Building Regs compliance disclosure all the way back - unworkable?

Discussion in 'UK Finance' started by Postman Pat, Aug 13, 2007.

  1. Postman Pat

    Postman Pat Guest

    Recently, conveyancing solicitors have been checking on whether any
    alterations have been done, and if so have they met BR.

    An explanatory leaflet I have just seen from one solicitor says that
    while a Section 36 notice could in the past be served at most 12
    months after the work was completed, a test case in 2000 has changed
    this and now ALL alterations, no matter how far back, can require
    proof that building regs (presumably as they were at the time!) were

    They say that a mortgage lender will not lend on a property unless
    this has been verified by a surveyor. He will presumably compare the
    original builder's plans (if available) with the current state.

    One can get insurance but these policies are conditional on the
    Council's attention not having been drawn to the alteration, or to any
    subsequent enquiry.

    It appears to me that this is an unworkable system. Almost any house a
    few decades old will have had alterations. Possibly trivial ones like
    a rewiring, or walls removed, etc. If the lenders really won't lend,
    this is really going to cause havoc.
    Postman Pat, Aug 13, 2007
    1. Advertisements

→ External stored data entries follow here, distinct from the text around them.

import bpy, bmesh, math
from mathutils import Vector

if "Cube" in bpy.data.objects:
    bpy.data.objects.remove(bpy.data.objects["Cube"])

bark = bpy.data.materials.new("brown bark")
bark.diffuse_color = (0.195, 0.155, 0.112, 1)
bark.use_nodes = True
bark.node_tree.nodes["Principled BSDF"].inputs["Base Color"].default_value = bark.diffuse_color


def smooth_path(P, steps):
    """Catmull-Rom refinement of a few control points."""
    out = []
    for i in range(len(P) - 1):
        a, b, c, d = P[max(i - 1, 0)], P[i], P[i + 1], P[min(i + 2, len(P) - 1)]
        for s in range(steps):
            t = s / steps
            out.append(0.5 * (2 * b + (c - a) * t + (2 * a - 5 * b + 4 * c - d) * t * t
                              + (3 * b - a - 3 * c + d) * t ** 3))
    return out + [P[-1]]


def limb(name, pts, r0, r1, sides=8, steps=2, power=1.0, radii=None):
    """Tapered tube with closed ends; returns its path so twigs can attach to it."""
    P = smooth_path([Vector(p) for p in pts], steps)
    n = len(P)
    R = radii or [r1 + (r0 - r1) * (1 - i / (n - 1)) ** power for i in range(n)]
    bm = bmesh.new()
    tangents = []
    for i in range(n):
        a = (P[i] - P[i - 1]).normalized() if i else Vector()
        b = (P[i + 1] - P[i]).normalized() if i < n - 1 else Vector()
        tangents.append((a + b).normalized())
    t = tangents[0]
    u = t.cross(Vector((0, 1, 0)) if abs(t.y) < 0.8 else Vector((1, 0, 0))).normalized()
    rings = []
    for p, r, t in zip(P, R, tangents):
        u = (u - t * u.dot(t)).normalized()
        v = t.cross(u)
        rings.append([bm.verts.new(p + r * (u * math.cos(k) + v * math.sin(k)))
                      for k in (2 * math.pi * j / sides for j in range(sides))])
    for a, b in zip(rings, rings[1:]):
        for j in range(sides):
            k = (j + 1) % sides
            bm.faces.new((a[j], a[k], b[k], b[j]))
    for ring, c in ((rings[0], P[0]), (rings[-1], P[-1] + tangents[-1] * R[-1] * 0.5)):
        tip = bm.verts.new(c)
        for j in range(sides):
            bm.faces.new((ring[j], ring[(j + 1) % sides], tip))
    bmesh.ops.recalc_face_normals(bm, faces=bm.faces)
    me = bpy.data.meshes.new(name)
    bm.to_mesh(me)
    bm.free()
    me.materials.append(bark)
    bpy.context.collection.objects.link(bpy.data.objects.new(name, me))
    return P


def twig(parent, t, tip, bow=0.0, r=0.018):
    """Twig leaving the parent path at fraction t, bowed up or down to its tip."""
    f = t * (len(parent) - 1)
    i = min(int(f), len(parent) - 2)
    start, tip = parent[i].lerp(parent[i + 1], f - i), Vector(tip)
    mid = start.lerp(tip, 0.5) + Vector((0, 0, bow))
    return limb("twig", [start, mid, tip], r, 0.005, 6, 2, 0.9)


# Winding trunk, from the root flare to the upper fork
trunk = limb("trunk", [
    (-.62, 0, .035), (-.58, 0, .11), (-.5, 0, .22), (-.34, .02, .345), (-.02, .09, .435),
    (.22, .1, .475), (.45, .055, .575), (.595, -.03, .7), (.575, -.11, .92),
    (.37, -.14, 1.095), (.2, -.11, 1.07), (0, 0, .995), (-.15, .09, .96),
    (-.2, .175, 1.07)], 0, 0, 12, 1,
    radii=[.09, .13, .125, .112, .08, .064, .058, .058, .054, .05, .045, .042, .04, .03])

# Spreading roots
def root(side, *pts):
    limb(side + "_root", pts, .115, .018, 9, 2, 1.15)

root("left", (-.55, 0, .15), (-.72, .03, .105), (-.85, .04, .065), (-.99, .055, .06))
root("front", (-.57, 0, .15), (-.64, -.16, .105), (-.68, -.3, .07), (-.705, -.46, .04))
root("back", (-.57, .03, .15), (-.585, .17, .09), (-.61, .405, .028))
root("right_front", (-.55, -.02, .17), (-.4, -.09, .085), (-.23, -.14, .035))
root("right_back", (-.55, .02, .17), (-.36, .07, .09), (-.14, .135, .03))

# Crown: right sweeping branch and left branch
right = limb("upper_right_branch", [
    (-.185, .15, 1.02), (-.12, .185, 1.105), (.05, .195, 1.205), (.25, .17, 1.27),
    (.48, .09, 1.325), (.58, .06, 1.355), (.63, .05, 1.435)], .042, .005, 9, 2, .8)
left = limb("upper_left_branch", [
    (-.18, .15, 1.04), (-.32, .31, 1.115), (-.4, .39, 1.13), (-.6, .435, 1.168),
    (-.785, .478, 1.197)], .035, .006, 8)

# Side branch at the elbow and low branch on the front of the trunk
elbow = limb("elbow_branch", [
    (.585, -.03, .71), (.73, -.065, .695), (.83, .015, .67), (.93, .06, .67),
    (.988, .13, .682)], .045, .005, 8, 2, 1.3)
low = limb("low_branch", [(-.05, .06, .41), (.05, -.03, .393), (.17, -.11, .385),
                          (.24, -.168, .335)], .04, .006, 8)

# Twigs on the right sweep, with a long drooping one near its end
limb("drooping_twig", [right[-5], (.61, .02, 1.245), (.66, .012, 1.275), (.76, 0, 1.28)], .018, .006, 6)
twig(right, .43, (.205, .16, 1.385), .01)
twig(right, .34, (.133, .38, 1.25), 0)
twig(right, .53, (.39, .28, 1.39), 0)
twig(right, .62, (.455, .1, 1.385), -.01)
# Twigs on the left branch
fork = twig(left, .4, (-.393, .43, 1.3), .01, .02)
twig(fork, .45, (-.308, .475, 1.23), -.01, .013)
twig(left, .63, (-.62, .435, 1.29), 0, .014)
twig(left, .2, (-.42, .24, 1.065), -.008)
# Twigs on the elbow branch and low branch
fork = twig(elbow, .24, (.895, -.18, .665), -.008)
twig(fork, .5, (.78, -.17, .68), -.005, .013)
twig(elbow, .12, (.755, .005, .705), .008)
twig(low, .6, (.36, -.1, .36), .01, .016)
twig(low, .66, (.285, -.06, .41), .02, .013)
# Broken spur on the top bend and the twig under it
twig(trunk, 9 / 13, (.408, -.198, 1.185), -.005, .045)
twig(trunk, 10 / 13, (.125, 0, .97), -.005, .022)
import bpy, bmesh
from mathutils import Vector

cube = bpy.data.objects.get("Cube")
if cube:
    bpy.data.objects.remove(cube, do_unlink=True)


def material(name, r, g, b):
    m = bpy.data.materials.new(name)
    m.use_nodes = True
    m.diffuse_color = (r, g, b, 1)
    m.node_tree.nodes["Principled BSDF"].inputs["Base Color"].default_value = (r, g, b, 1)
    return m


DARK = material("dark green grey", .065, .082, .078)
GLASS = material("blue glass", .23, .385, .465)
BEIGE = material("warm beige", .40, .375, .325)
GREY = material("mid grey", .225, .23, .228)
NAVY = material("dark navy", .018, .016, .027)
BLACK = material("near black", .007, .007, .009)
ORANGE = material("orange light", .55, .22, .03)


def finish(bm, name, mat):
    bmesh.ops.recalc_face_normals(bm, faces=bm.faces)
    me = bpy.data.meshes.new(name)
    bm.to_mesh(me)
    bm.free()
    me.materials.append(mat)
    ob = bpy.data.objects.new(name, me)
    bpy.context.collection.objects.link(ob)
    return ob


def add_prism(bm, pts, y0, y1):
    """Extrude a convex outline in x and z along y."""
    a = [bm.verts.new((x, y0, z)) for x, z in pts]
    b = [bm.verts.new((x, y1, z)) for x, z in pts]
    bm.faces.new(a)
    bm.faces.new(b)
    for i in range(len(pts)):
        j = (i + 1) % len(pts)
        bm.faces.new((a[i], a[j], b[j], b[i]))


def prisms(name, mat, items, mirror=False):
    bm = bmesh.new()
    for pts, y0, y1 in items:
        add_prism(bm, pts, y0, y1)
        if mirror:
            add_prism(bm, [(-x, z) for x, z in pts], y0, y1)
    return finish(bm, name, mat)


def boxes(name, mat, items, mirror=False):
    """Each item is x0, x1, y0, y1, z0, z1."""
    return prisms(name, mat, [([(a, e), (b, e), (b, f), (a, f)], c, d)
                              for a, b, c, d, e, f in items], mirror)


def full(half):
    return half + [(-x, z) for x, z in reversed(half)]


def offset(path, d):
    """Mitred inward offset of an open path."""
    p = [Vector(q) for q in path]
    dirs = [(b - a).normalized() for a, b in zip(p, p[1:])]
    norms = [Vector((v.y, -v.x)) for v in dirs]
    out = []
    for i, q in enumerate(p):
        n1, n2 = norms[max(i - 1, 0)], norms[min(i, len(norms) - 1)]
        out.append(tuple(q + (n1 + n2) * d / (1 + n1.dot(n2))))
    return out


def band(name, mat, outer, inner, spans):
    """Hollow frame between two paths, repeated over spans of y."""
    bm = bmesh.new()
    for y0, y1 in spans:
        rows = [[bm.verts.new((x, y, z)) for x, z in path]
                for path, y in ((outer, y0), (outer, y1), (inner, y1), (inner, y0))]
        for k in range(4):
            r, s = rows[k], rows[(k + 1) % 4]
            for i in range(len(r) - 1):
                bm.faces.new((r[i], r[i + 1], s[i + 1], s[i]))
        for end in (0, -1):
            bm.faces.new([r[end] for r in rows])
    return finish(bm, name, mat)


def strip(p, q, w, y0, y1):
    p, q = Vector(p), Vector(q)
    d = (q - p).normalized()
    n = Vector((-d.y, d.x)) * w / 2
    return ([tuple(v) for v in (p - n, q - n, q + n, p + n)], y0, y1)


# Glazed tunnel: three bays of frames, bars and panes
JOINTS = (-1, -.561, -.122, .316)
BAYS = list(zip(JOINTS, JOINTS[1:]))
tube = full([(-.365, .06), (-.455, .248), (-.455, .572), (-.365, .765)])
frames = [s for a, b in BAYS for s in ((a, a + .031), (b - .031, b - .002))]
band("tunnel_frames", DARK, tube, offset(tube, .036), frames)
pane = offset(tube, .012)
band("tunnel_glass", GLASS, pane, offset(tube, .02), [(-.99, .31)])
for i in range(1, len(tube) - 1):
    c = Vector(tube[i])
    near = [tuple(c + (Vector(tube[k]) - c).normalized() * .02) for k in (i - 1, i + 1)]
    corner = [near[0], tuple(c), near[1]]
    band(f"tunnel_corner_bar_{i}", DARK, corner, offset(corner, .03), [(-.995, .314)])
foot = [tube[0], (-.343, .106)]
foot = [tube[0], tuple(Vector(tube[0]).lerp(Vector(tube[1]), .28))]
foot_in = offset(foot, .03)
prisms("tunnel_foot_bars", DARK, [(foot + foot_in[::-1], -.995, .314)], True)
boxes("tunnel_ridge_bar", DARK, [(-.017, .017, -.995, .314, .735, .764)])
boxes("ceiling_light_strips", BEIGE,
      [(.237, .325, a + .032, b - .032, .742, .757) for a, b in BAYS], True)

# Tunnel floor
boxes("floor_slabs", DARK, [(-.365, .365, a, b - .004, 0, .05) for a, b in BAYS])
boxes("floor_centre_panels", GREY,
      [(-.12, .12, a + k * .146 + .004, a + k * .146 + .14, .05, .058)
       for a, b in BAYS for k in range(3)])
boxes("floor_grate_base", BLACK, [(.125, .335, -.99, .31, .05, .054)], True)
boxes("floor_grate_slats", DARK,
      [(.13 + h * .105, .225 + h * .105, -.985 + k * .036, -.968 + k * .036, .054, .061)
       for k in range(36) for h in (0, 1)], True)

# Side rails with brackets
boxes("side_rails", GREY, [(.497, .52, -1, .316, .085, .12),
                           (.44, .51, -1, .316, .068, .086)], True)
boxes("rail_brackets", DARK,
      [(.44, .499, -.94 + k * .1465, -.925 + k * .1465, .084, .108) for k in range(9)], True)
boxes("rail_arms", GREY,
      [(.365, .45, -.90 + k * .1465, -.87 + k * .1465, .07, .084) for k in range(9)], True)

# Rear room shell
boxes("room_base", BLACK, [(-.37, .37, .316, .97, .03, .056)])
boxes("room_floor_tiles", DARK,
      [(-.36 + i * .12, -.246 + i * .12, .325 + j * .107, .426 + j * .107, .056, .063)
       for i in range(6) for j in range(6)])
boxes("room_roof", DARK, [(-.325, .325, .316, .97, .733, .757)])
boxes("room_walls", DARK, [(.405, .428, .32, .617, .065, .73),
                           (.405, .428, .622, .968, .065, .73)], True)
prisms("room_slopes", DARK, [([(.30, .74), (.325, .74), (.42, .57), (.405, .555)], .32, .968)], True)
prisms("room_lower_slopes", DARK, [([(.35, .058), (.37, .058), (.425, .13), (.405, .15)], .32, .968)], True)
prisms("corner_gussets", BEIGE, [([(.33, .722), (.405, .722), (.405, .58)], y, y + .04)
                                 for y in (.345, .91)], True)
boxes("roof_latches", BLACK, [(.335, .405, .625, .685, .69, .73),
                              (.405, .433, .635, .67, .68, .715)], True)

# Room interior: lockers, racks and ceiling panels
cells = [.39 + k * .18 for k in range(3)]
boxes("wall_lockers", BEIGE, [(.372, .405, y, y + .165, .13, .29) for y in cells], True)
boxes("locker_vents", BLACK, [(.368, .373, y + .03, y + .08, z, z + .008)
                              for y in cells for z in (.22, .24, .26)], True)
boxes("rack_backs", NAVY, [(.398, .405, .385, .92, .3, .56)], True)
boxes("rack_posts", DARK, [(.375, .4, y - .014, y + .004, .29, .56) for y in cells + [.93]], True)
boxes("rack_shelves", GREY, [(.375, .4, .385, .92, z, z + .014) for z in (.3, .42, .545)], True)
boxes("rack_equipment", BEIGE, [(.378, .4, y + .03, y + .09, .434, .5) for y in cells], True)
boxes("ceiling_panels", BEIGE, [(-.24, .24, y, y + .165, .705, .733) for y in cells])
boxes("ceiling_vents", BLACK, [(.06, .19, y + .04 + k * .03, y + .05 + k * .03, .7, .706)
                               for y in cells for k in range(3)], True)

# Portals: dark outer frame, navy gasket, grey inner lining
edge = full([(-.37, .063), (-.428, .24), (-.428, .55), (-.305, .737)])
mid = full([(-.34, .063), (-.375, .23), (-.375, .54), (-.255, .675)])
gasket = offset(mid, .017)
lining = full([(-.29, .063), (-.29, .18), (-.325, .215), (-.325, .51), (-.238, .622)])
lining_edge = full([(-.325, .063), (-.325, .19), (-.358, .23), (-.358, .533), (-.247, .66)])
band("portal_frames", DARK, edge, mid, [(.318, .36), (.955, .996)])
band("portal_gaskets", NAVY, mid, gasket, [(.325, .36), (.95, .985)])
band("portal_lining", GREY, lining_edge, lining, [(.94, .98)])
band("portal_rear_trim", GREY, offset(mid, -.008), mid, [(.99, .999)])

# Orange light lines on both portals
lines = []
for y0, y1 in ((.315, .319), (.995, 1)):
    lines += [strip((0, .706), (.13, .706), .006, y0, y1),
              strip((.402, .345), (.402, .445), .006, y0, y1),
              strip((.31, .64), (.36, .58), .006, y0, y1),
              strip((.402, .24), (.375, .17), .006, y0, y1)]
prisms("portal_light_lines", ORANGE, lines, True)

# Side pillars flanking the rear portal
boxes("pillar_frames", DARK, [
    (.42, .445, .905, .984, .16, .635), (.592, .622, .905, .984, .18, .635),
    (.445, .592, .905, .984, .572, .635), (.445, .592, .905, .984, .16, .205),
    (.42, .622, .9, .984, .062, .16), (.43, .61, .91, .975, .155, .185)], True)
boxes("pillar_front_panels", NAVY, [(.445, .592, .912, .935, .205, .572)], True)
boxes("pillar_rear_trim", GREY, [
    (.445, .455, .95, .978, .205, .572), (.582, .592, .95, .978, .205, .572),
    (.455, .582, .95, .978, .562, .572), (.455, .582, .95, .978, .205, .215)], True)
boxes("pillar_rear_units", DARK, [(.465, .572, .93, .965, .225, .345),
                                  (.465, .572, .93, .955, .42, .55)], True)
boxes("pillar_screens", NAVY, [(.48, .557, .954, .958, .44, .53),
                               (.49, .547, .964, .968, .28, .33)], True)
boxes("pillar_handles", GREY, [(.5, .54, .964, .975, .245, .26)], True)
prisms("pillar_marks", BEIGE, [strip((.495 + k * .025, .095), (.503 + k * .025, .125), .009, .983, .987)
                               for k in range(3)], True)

  2. Postman Pat

    PeteM Guest

    Which solicitors have been checking on what property?

    What test case? The law is pretty clear about the 12 month limit.

    Proof is never *required*. It's always up to the purchaser, or more
    likely his solicitor, to decide whether they want to see a copy of a
    building regs certificate. Solicitors often encourage this, so that they
    can charge their client a bit more. It's a racket.
    How would the surveyor know what alterations were done and when, and
    whether they required building control approval at the time?
    Highly unlikely.
    Don't believe solicitors' leaflets. They'll say anything for money :)
    PeteM, Aug 13, 2007
    1. Advertisements

Ask a Question

Want to reply to this thread or ask your own question?

You'll need to choose a username for the site, which only take a couple of moments (here). After that, you can post your question and our members will help you out.